Saved entries
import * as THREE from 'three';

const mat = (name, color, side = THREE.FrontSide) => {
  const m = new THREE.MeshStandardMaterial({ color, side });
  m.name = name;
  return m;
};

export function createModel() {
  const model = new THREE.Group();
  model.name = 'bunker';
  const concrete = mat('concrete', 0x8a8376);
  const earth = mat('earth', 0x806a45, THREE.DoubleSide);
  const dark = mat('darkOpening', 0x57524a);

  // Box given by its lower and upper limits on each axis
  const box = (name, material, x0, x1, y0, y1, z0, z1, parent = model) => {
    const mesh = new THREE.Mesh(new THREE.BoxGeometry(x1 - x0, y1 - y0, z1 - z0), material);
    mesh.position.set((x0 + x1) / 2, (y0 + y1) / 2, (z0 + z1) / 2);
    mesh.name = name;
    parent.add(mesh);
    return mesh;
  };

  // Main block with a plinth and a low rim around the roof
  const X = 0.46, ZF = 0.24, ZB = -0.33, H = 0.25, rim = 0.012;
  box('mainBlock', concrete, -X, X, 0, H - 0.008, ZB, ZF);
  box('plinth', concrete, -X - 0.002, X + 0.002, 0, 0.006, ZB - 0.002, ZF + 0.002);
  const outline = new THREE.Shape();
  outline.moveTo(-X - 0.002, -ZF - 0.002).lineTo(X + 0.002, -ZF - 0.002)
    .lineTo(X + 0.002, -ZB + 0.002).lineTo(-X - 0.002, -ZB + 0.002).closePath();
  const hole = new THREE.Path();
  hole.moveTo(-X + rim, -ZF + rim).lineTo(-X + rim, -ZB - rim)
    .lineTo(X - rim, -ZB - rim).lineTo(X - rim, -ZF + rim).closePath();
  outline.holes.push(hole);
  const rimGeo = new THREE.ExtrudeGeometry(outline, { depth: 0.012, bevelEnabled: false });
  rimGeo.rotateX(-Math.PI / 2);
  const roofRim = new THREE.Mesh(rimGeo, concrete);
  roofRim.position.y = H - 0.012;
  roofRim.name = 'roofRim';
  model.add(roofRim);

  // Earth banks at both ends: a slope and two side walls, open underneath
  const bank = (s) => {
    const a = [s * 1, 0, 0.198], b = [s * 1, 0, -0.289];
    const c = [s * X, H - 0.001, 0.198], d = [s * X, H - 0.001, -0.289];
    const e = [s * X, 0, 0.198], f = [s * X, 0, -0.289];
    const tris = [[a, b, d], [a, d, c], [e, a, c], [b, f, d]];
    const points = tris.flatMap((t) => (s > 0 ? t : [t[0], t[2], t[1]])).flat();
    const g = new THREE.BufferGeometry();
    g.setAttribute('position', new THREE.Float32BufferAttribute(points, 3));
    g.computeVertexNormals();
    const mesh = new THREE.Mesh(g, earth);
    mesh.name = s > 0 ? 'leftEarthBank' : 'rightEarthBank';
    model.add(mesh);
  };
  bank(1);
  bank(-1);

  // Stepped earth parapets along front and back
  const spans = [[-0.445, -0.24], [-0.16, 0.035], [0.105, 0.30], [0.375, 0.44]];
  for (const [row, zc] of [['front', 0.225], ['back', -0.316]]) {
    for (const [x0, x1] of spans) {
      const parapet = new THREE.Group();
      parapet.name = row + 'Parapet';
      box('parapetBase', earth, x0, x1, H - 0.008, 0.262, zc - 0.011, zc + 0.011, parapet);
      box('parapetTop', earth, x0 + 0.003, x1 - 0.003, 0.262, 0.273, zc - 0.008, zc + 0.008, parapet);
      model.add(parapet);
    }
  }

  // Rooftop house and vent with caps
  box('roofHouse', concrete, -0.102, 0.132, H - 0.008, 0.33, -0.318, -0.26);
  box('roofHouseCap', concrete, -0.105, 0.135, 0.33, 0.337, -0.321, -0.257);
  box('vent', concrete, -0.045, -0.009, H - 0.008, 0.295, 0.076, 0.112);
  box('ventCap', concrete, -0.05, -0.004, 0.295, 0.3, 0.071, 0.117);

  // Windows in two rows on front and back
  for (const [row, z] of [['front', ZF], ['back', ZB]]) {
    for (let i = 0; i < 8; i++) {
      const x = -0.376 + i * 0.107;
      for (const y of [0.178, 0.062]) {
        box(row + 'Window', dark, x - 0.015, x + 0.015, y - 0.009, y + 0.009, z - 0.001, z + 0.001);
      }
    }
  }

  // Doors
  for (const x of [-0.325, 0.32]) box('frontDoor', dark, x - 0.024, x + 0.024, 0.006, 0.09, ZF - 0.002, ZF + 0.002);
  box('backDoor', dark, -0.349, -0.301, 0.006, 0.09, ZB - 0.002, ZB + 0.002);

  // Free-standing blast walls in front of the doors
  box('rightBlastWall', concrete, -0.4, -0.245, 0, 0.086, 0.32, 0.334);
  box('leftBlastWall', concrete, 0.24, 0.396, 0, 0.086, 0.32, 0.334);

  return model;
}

▸ What to work on:
Check each line of the records above for "concrete", and copy those that have it.

▸ Exercise response:
  const concrete = mat('concrete', 0x8a8376);
  box('mainBlock', concrete, -X, X, 0, H - 0.008, ZB, ZF);
  box('plinth', concrete, -X - 0.002, X + 0.002, 0, 0.006, ZB - 0.002, ZF + 0.002);
  const roofRim = new THREE.Mesh(rimGeo, concrete);
  box('roofHouse', concrete, -0.102, 0.132, H - 0.008, 0.33, -0.318, -0.26);
  box('roofHouseCap', concrete, -0.105, 0.135, 0.33, 0.337, -0.321, -0.257);
  box('vent', concrete, -0.045, -0.009, H - 0.008, 0.295, 0.076, 0.112);
  box('ventCap', concrete, -0.05, -0.004, 0.295, 0.3, 0.071, 0.117);
  box('rightBlastWall', concrete, -0.4, -0.245, 0, 0.086, 0.32, 0.334);
  box('leftBlastWall', concrete, 0.24, 0.396, 0, 0.086, 0.32, 0.334);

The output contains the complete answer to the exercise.